[WHAT YOU ARE ASKED TO DO]: With the pictures left out, every record must be reproduced exactly.

Stored data entries
#####

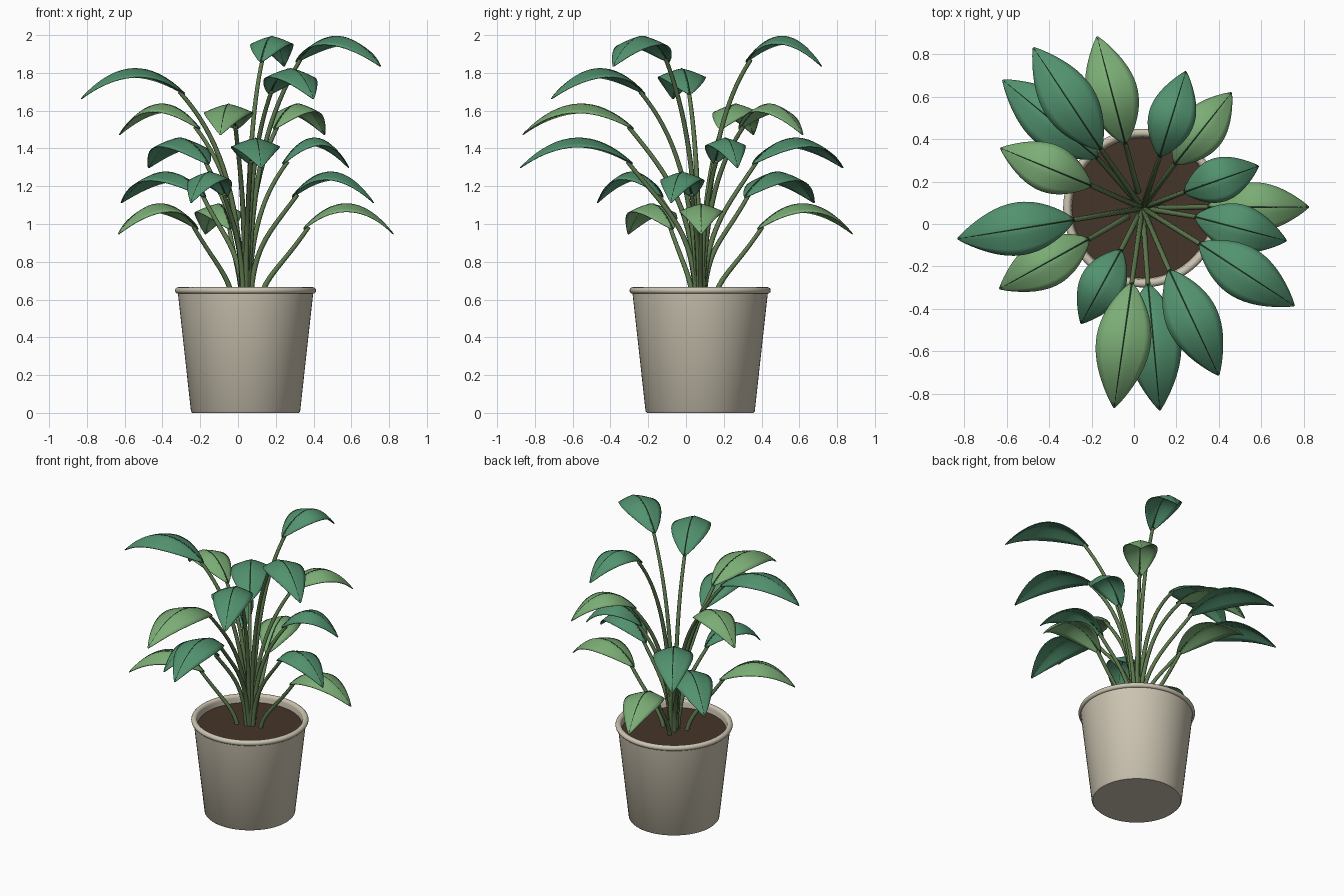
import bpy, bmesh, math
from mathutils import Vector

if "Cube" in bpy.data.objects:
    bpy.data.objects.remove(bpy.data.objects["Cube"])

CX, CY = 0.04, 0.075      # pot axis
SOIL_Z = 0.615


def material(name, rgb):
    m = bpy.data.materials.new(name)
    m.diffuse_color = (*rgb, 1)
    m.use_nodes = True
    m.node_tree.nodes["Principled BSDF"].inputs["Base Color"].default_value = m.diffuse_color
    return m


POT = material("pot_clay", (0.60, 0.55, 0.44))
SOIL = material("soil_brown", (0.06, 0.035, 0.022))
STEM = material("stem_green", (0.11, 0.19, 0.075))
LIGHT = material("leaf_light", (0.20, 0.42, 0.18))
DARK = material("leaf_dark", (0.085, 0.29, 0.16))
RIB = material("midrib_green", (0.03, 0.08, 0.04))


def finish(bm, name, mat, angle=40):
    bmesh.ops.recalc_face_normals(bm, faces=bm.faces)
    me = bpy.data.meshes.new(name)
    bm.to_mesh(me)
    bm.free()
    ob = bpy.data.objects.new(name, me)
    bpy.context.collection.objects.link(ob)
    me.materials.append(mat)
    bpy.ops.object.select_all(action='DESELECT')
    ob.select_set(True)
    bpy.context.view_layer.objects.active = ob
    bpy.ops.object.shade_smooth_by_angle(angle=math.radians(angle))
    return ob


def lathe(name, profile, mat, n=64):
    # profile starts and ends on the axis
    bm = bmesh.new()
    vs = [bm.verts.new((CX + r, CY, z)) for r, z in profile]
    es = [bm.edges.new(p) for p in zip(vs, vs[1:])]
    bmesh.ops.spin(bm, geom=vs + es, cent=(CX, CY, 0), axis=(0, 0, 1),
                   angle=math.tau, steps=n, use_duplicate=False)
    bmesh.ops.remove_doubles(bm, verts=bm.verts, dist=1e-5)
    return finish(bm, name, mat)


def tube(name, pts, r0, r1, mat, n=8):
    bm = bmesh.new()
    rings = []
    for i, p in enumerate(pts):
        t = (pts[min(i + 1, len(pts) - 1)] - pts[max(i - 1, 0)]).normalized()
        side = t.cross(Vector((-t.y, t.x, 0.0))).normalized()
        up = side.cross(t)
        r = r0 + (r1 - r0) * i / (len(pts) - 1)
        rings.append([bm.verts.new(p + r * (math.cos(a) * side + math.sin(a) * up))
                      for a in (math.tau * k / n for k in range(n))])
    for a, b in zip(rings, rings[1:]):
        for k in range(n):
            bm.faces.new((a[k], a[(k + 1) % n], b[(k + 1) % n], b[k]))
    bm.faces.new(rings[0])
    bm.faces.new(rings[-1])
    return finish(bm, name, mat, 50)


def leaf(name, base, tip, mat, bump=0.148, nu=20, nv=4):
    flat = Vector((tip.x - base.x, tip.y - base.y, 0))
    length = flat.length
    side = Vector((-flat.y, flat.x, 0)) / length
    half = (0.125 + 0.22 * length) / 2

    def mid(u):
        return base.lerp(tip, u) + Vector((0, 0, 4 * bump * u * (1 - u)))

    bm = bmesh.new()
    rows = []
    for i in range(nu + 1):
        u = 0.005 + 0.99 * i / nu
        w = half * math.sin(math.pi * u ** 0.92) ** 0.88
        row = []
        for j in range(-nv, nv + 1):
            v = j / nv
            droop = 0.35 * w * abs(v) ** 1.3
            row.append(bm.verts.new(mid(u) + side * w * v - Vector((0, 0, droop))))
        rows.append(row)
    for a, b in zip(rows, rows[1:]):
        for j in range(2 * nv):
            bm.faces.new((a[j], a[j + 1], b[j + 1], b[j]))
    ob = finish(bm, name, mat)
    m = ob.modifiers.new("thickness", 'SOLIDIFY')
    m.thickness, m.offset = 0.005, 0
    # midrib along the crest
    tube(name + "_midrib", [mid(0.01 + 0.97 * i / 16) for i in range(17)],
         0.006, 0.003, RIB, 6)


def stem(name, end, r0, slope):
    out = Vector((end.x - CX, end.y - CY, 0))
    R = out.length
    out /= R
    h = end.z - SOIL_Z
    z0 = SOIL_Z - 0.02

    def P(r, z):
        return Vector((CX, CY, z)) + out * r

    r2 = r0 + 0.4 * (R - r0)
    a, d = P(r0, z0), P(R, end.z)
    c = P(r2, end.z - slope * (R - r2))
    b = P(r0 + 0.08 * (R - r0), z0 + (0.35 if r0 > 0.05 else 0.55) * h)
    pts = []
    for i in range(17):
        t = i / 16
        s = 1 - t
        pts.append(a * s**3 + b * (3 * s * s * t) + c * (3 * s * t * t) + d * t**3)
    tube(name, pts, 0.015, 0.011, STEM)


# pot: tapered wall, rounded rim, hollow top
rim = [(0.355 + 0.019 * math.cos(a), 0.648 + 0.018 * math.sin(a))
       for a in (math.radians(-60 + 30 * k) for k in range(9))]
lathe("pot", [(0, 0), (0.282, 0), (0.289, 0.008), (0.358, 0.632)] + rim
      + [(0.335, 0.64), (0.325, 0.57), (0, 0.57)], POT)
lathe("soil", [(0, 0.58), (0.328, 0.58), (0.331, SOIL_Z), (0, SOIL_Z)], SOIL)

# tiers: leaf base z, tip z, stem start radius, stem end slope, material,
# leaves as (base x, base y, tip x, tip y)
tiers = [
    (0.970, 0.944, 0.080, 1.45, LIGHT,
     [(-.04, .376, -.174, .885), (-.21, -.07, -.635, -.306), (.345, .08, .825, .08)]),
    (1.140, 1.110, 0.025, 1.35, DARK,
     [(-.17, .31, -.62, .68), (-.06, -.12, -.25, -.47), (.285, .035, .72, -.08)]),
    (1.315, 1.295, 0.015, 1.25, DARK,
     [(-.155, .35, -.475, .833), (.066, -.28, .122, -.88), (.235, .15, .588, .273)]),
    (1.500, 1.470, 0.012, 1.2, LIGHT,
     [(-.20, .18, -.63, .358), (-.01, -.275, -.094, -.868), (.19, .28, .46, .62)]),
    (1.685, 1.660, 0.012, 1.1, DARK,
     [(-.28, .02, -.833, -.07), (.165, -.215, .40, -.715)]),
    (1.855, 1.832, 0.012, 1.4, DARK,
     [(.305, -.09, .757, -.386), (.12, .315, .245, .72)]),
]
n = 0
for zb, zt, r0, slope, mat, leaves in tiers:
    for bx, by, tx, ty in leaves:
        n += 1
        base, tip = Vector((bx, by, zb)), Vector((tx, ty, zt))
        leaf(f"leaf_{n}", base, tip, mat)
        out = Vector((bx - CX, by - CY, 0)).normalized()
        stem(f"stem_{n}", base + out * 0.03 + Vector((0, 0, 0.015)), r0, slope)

#####

[SOLUTION TO THIS EXERCISE]:
import bpy, bmesh, math
from mathutils import Vector

if "Cube" in bpy.data.objects:
    bpy.data.objects.remove(bpy.data.objects["Cube"])

CX, CY = 0.04, 0.075      # pot axis
SOIL_Z = 0.615


def material(name, rgb):
    m = bpy.data.materials.new(name)
    m.diffuse_color = (*rgb, 1)
    m.use_nodes = True
    m.node_tree.nodes["Principled BSDF"].inputs["Base Color"].default_value = m.diffuse_color
    return m


POT = material("pot_clay", (0.60, 0.55, 0.44))
SOIL = material("soil_brown", (0.06, 0.035, 0.022))
STEM = material("stem_green", (0.11, 0.19, 0.075))
LIGHT = material("leaf_light", (0.20, 0.42, 0.18))
DARK = material("leaf_dark", (0.085, 0.29, 0.16))
RIB = material("midrib_green", (0.03, 0.08, 0.04))


def finish(bm, name, mat, angle=40):
    bmesh.ops.recalc_face_normals(bm, faces=bm.faces)
    me = bpy.data.meshes.new(name)
    bm.to_mesh(me)
    bm.free()
    ob = bpy.data.objects.new(name, me)
    bpy.context.collection.objects.link(ob)
    me.materials.append(mat)
    bpy.ops.object.select_all(action='DESELECT')
    ob.select_set(True)
    bpy.context.view_layer.objects.active = ob
    bpy.ops.object.shade_smooth_by_angle(angle=math.radians(angle))
    return ob


def lathe(name, profile, mat, n=64):
    # profile starts and ends on the axis
    bm = bmesh.new()
    vs = [bm.verts.new((CX + r, CY, z)) for r, z in profile]
    es = [bm.edges.new(p) for p in zip(vs, vs[1:])]
    bmesh.ops.spin(bm, geom=vs + es, cent=(CX, CY, 0), axis=(0, 0, 1),
                   angle=math.tau, steps=n, use_duplicate=False)
    bmesh.ops.remove_doubles(bm, verts=bm.verts, dist=1e-5)
    return finish(bm, name, mat)


def tube(name, pts, r0, r1, mat, n=8):
    bm = bmesh.new()
    rings = []
    for i, p in enumerate(pts):
        t = (pts[min(i + 1, len(pts) - 1)] - pts[max(i - 1, 0)]).normalized()
        side = t.cross(Vector((-t.y, t.x, 0.0))).normalized()
        up = side.cross(t)
        r = r0 + (r1 - r0) * i / (len(pts) - 1)
        rings.append([bm.verts.new(p + r * (math.cos(a) * side + math.sin(a) * up))
                      for a in (math.tau * k / n for k in range(n))])
    for a, b in zip(rings, rings[1:]):
        for k in range(n):
            bm.faces.new((a[k], a[(k + 1) % n], b[(k + 1) % n], b[k]))
    bm.faces.new(rings[0])
    bm.faces.new(rings[-1])
    return finish(bm, name, mat, 50)


def leaf(name, base, tip, mat, bump=0.148, nu=20, nv=4):
    flat = Vector((tip.x - base.x, tip.y - base.y, 0))
    length = flat.length
    side = Vector((-flat.y, flat.x, 0)) / length
    half = (0.125 + 0.22 * length) / 2

    def mid(u):
        return base.lerp(tip, u) + Vector((0, 0, 4 * bump * u * (1 - u)))

    bm = bmesh.new()
    rows = []
    for i in range(nu + 1):
        u = 0.005 + 0.99 * i / nu
        w = half * math.sin(math.pi * u ** 0.92) ** 0.88
        row = []
        for j in range(-nv, nv + 1):
            v = j / nv
            droop = 0.35 * w * abs(v) ** 1.3
            row.append(bm.verts.new(mid(u) + side * w * v - Vector((0, 0, droop))))
        rows.append(row)
    for a, b in zip(rows, rows[1:]):
        for j in range(2 * nv):
            bm.faces.new((a[j], a[j + 1], b[j + 1], b[j]))
    ob = finish(bm, name, mat)
    m = ob.modifiers.new("thickness", 'SOLIDIFY')
    m.thickness, m.offset = 0.005, 0
    # midrib along the crest
    tube(name + "_midrib", [mid(0.01 + 0.97 * i / 16) for i in range(17)],
         0.006, 0.003, RIB, 6)


def stem(name, end, r0, slope):
    out = Vector((end.x - CX, end.y - CY, 0))
    R = out.length
    out /= R
    h = end.z - SOIL_Z
    z0 = SOIL_Z - 0.02

    def P(r, z):
        return Vector((CX, CY, z)) + out * r

    r2 = r0 + 0.4 * (R - r0)
    a, d = P(r0, z0), P(R, end.z)
    c = P(r2, end.z - slope * (R - r2))
    b = P(r0 + 0.08 * (R - r0), z0 + (0.35 if r0 > 0.05 else 0.55) * h)
    pts = []
    for i in range(17):
        t = i / 16
        s = 1 - t
        pts.append(a * s**3 + b * (3 * s * s * t) + c * (3 * s * t * t) + d * t**3)
    tube(name, pts, 0.015, 0.011, STEM)


# pot: tapered wall, rounded rim, hollow top
rim = [(0.355 + 0.019 * math.cos(a), 0.648 + 0.018 * math.sin(a))
       for a in (math.radians(-60 + 30 * k) for k in range(9))]
lathe("pot", [(0, 0), (0.282, 0), (0.289, 0.008), (0.358, 0.632)] + rim
      + [(0.335, 0.64), (0.325, 0.57), (0, 0.57)], POT)
lathe("soil", [(0, 0.58), (0.328, 0.58), (0.331, SOIL_Z), (0, SOIL_Z)], SOIL)

# tiers: leaf base z, tip z, stem start radius, stem end slope, material,
# leaves as (base x, base y, tip x, tip y)
tiers = [
    (0.970, 0.944, 0.080, 1.45, LIGHT,
     [(-.04, .376, -.174, .885), (-.21, -.07, -.635, -.306), (.345, .08, .825, .08)]),
    (1.140, 1.110, 0.025, 1.35, DARK,
     [(-.17, .31, -.62, .68), (-.06, -.12, -.25, -.47), (.285, .035, .72, -.08)]),
    (1.315, 1.295, 0.015, 1.25, DARK,
     [(-.155, .35, -.475, .833), (.066, -.28, .122, -.88), (.235, .15, .588, .273)]),
    (1.500, 1.470, 0.012, 1.2, LIGHT,
     [(-.20, .18, -.63, .358), (-.01, -.275, -.094, -.868), (.19, .28, .46, .62)]),
    (1.685, 1.660, 0.012, 1.1, DARK,
     [(-.28, .02, -.833, -.07), (.165, -.215, .40, -.715)]),
    (1.855, 1.832, 0.012, 1.4, DARK,
     [(.305, -.09, .757, -.386), (.12, .315, .245, .72)]),
]
n = 0
for zb, zt, r0, slope, mat, leaves in tiers:
    for bx, by, tx, ty in leaves:
        n += 1
        base, tip = Vector((bx, by, zb)), Vector((tx, ty, zt))
        leaf(f"leaf_{n}", base, tip, mat)
        out = Vector((bx - CX, by - CY, 0)).normalized()
        stem(f"stem_{n}", base + out * 0.03 + Vector((0, 0, 0.015)), r0, slope)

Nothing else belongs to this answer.